Stored data:
#####
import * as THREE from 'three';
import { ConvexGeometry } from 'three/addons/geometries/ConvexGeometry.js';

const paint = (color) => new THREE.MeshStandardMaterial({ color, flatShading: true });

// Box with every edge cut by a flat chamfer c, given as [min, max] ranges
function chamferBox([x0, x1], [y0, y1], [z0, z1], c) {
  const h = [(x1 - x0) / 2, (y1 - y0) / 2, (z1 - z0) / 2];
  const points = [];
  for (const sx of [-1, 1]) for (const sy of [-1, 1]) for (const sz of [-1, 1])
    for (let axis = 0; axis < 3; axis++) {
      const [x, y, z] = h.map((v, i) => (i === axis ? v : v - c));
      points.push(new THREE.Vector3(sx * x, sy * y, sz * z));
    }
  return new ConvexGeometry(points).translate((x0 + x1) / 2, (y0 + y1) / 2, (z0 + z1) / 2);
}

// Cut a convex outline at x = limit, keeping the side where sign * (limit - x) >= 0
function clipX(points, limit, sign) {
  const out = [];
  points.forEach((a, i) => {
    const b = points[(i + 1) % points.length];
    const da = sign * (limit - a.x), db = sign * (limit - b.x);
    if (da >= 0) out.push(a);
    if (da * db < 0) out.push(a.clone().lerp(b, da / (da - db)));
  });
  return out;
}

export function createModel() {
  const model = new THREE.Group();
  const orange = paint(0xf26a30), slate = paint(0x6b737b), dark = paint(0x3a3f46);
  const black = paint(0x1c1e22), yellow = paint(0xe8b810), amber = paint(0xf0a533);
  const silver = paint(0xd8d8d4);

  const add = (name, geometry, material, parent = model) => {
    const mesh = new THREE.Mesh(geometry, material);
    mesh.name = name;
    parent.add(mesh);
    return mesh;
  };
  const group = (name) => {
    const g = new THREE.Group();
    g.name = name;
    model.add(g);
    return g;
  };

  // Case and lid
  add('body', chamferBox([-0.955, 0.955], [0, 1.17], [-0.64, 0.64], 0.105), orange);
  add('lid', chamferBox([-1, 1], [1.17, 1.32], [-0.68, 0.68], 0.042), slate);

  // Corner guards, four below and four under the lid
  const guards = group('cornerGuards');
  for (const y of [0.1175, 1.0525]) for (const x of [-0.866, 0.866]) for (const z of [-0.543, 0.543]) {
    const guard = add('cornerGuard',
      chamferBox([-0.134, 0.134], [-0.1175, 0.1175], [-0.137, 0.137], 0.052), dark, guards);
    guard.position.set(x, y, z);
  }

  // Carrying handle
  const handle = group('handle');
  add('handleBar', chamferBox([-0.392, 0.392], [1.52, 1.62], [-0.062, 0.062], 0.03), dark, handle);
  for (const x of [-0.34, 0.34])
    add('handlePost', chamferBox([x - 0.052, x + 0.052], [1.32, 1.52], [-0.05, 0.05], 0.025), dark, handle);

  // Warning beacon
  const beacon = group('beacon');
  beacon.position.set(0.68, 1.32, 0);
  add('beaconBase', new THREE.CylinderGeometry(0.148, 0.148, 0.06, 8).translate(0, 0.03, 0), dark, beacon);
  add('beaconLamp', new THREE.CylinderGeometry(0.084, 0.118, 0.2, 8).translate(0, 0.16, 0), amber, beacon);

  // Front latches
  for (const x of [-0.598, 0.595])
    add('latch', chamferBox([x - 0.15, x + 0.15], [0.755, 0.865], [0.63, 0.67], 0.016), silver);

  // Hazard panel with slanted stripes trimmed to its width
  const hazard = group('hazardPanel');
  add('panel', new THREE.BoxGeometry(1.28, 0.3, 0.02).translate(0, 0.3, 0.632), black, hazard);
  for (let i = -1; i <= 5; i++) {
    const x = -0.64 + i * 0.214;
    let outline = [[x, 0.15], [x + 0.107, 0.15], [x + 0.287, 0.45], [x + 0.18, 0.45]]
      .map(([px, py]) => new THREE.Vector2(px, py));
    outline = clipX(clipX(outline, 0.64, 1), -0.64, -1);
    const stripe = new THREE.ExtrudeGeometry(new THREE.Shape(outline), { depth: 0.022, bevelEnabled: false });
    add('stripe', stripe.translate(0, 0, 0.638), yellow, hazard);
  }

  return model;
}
#####
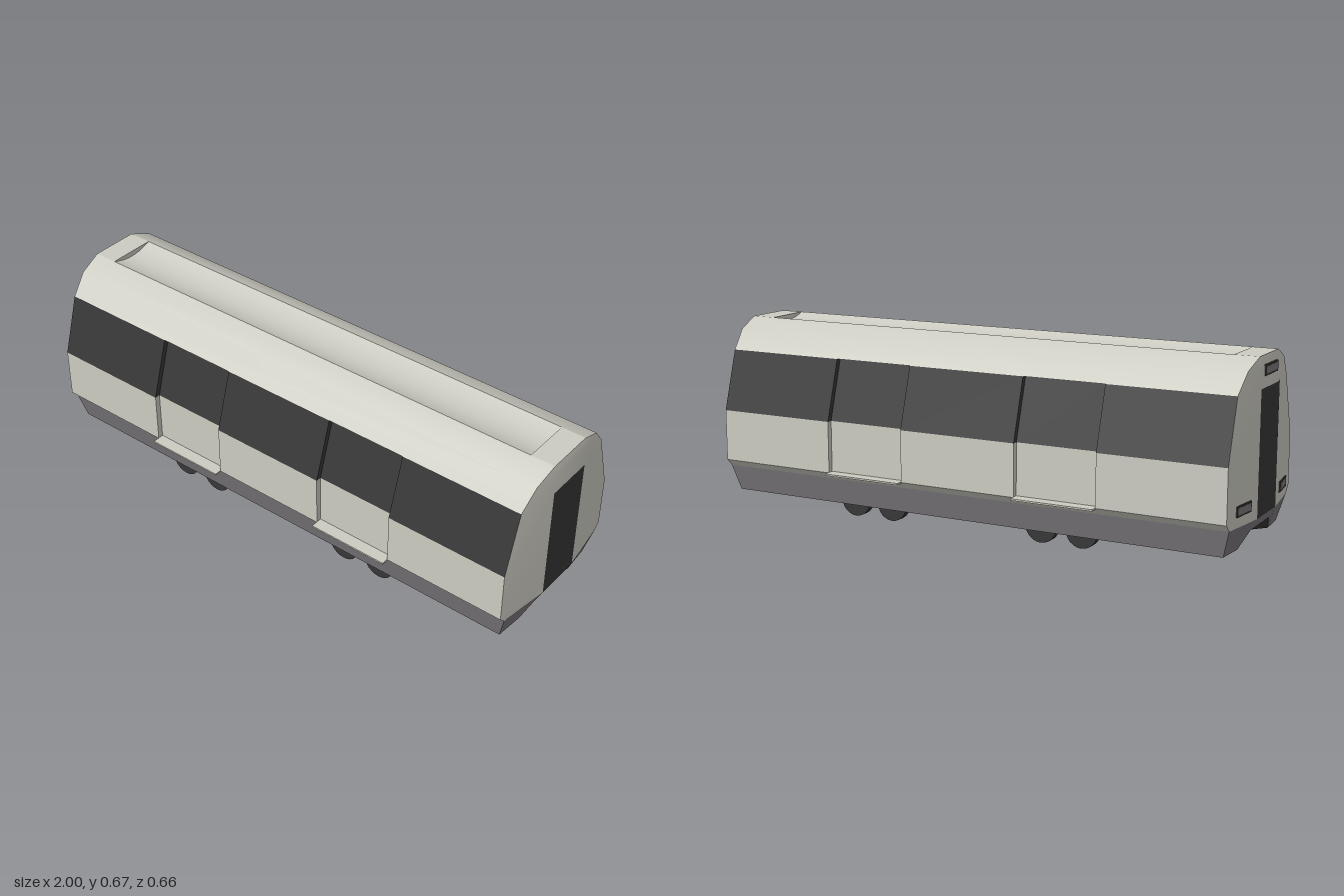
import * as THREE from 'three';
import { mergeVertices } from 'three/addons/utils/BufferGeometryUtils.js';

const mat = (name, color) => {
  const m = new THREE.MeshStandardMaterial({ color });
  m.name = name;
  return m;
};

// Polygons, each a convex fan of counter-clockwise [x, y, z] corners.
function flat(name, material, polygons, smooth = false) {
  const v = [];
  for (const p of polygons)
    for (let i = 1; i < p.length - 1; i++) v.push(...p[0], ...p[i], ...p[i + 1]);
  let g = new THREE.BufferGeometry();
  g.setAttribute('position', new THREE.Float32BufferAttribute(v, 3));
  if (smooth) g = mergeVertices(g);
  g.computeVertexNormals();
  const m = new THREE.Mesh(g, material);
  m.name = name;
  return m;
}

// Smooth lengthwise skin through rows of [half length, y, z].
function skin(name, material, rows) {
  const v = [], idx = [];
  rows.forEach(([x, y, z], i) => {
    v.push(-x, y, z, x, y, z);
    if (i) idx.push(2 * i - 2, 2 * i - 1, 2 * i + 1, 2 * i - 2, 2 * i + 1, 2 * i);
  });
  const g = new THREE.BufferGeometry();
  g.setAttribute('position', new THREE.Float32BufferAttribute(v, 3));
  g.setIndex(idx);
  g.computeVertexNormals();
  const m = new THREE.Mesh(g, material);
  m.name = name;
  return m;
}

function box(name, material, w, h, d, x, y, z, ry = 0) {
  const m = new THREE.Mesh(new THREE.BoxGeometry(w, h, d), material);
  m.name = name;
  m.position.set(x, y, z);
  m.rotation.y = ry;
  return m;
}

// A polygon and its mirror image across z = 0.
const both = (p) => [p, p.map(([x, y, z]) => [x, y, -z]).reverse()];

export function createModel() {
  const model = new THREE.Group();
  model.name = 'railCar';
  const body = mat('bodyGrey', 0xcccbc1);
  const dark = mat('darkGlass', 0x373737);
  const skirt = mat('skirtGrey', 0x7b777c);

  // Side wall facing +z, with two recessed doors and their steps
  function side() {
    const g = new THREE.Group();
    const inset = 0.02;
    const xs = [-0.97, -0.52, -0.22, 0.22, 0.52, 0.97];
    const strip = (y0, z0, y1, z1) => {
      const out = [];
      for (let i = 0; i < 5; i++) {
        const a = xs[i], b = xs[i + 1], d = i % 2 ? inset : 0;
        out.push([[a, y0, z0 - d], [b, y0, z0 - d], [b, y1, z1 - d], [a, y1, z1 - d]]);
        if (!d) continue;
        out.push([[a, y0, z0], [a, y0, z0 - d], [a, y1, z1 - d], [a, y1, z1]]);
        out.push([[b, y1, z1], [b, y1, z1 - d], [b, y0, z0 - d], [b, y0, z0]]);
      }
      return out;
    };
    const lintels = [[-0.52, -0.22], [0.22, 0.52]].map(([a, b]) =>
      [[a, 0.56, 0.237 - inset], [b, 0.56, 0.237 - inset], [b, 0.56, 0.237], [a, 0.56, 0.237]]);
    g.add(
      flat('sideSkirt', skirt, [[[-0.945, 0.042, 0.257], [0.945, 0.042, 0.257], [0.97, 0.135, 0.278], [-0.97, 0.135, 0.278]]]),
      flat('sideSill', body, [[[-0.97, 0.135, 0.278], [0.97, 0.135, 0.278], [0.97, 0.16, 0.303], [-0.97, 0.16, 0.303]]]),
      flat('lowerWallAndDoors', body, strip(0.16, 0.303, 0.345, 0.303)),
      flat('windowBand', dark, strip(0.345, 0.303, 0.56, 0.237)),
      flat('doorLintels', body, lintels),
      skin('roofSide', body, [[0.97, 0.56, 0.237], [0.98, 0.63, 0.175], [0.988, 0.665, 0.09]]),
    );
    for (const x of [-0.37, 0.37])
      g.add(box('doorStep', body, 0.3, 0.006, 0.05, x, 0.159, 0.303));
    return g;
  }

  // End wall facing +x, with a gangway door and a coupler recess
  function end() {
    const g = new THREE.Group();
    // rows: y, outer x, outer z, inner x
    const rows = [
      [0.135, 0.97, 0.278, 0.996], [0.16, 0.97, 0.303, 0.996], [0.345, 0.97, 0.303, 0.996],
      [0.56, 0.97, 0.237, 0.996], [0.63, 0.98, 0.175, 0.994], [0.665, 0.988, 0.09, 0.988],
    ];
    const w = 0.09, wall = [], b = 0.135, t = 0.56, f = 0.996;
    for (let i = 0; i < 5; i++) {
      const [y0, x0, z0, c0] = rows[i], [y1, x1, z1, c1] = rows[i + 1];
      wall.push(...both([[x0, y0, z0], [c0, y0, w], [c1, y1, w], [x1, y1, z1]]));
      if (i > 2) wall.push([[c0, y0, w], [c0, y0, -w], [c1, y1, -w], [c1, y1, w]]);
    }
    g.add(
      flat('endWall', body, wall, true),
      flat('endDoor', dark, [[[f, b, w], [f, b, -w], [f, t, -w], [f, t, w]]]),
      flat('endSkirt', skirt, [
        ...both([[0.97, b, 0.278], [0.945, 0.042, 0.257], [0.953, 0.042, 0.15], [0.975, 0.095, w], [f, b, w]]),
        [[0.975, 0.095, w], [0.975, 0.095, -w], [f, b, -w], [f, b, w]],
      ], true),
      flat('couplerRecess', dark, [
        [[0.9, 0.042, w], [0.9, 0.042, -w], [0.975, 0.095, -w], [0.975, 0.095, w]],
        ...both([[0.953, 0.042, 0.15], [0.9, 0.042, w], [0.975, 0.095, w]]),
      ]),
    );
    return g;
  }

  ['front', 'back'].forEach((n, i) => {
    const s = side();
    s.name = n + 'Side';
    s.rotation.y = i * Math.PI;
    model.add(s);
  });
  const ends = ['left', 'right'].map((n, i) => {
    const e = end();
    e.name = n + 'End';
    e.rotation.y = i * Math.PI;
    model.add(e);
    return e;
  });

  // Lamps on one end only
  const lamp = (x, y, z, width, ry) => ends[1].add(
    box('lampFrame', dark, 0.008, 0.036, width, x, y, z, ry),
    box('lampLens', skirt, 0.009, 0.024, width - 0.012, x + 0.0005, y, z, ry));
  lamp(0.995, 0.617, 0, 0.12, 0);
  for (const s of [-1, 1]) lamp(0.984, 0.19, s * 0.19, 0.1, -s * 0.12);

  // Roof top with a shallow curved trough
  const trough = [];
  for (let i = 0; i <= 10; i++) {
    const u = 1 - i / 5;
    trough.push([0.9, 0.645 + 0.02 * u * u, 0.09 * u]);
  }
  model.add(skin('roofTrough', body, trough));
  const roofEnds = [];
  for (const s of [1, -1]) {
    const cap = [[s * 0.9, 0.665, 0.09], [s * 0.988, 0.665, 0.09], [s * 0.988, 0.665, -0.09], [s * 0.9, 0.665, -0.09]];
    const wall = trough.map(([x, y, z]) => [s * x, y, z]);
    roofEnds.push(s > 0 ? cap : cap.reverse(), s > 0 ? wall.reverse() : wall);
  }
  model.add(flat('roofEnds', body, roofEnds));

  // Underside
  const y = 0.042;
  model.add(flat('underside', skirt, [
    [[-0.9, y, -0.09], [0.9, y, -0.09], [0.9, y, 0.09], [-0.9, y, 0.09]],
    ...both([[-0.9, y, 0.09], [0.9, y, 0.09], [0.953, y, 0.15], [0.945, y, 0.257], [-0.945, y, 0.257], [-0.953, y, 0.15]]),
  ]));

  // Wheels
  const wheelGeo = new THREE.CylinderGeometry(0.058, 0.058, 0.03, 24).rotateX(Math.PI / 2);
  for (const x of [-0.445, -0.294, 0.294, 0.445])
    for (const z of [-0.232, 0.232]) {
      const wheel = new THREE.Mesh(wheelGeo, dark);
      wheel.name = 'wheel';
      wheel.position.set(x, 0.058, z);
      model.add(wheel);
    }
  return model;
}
#####
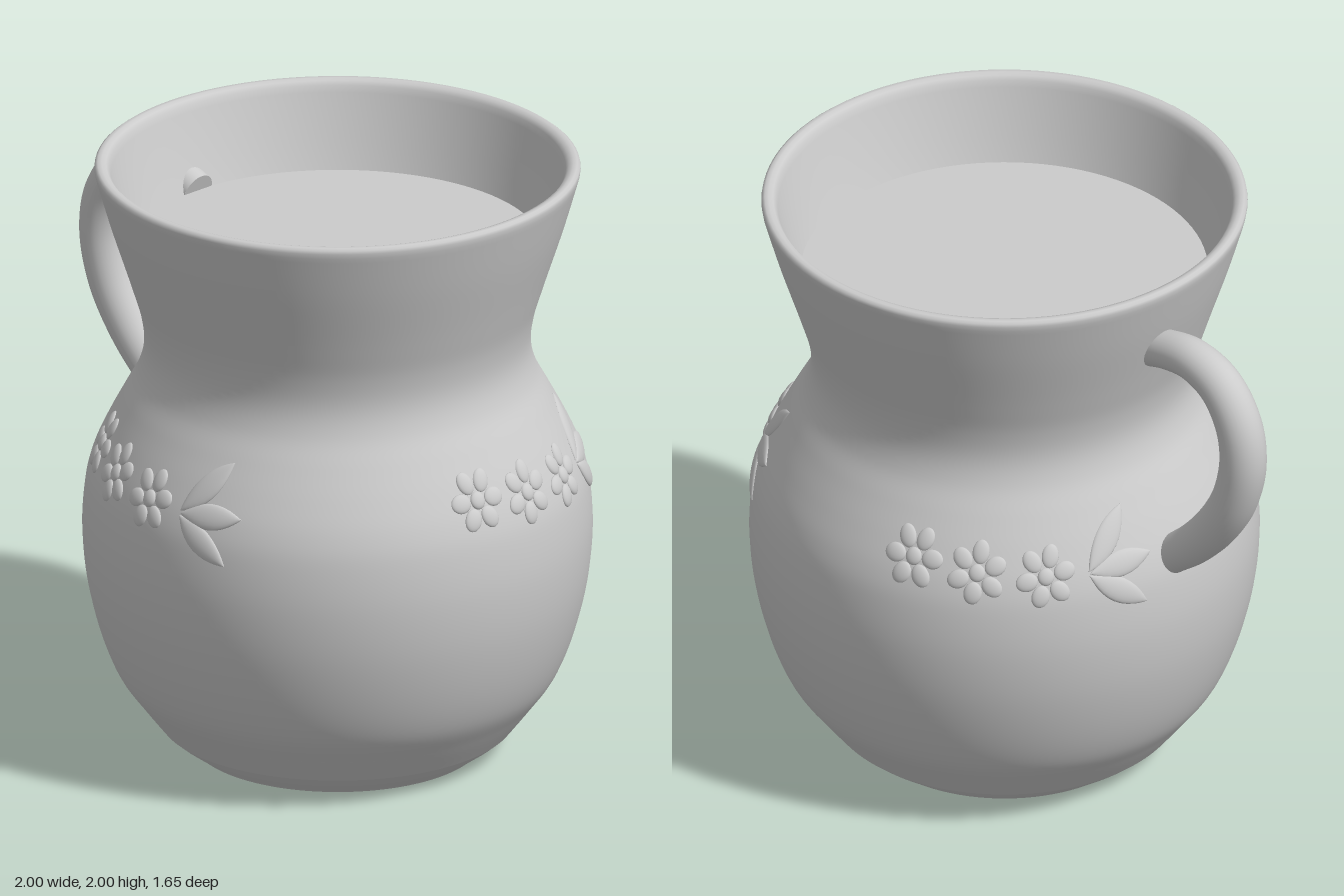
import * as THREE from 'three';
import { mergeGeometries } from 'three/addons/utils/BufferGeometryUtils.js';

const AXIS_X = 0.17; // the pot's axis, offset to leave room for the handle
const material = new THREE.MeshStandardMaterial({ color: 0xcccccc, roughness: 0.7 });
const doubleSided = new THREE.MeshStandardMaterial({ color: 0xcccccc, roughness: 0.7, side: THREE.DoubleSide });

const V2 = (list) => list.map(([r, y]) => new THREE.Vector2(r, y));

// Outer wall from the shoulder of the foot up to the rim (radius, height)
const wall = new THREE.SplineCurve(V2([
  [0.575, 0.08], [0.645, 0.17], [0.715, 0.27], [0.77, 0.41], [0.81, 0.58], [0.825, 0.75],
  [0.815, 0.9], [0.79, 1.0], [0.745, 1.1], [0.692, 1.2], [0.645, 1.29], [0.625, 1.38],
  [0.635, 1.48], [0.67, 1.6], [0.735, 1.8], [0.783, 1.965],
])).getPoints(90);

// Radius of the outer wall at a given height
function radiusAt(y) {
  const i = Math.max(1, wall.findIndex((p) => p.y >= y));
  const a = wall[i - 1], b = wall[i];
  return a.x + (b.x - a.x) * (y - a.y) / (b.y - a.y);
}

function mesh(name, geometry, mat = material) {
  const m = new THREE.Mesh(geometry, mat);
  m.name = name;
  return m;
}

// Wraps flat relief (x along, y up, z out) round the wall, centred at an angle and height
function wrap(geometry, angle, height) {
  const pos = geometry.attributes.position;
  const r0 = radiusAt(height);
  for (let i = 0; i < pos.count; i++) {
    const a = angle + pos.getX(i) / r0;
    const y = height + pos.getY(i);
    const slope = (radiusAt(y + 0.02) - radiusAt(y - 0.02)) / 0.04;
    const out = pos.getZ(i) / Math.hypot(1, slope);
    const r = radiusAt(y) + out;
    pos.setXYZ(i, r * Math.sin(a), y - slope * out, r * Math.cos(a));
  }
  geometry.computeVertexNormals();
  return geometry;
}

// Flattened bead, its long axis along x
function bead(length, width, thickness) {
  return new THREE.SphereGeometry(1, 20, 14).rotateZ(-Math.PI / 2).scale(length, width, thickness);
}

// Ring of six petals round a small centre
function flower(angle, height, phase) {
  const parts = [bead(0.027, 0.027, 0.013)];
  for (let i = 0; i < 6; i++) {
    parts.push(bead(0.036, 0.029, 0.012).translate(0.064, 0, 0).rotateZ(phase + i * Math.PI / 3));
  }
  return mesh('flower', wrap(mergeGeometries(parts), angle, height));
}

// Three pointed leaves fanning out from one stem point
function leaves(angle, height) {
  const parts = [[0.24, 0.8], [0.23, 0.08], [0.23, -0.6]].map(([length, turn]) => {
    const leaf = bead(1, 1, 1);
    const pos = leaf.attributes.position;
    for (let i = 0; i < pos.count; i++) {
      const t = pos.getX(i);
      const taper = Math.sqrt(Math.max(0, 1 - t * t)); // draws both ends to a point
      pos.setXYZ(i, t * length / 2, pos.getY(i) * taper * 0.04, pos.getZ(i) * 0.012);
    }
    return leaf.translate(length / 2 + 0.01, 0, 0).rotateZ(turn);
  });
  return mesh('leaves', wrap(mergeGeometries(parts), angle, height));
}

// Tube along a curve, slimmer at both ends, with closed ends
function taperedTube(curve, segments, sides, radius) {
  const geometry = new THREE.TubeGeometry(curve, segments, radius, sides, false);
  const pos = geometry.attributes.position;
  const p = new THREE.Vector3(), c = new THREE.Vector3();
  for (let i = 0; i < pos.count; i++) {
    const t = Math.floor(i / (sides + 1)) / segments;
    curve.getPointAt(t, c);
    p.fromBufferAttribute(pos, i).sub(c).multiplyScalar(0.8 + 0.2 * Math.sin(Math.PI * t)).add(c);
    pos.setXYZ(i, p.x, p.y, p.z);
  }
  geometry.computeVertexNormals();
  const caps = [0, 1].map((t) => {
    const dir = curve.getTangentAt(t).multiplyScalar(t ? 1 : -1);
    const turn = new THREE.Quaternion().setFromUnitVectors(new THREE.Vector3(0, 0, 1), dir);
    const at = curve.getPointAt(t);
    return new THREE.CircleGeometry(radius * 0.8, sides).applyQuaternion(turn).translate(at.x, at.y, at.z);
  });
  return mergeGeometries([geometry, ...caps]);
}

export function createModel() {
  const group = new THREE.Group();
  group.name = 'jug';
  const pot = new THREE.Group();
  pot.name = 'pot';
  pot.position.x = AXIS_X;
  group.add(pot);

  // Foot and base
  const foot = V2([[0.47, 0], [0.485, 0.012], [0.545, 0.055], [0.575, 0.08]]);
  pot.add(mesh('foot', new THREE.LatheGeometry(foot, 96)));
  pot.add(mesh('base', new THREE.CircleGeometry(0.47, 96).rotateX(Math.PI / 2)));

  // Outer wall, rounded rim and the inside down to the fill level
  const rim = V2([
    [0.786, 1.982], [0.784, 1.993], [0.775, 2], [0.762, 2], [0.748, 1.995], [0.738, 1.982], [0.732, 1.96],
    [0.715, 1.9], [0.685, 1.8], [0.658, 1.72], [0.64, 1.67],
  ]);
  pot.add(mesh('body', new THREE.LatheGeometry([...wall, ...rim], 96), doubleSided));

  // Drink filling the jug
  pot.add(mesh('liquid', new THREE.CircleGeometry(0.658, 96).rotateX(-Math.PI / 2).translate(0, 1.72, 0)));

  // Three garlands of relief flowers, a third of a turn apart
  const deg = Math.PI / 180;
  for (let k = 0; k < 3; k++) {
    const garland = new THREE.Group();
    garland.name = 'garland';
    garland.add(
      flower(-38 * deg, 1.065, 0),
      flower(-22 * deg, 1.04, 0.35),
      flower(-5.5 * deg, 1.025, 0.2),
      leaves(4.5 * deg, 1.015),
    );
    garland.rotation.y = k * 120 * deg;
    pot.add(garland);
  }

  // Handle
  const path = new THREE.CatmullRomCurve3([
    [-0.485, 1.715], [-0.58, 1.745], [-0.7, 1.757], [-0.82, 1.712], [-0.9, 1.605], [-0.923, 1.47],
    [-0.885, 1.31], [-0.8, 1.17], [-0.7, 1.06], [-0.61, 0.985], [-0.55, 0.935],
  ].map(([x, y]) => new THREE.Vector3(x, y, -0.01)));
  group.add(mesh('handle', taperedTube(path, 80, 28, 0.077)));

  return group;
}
#####
### AIM OF THE EXERCISE
Will you return exactly the lines above from the one with "const u = 1 - i / 5;" down to the one with "const wheel = new", counting both as part of the range?

### FINISHED EXERCISE
    const u = 1 - i / 5;
    trough.push([0.9, 0.645 + 0.02 * u * u, 0.09 * u]);
  }
  model.add(skin('roofTrough', body, trough));
  const roofEnds = [];
  for (const s of [1, -1]) {
    const cap = [[s * 0.9, 0.665, 0.09], [s * 0.988, 0.665, 0.09], [s * 0.988, 0.665, -0.09], [s * 0.9, 0.665, -0.09]];
    const wall = trough.map(([x, y, z]) => [s * x, y, z]);
    roofEnds.push(s > 0 ? cap : cap.reverse(), s > 0 ? wall.reverse() : wall);
  }
  model.add(flat('roofEnds', body, roofEnds));

  // Underside
  const y = 0.042;
  model.add(flat('underside', skirt, [
    [[-0.9, y, -0.09], [0.9, y, -0.09], [0.9, y, 0.09], [-0.9, y, 0.09]],
    ...both([[-0.9, y, 0.09], [0.9, y, 0.09], [0.953, y, 0.15], [0.945, y, 0.257], [-0.945, y, 0.257], [-0.953, y, 0.15]]),
  ]));

  // Wheels
  const wheelGeo = new THREE.CylinderGeometry(0.058, 0.058, 0.03, 24).rotateX(Math.PI / 2);
  for (const x of [-0.445, -0.294, 0.294, 0.445])
    for (const z of [-0.232, 0.232]) {
      const wheel = new THREE.Mesh(wheelGeo, dark);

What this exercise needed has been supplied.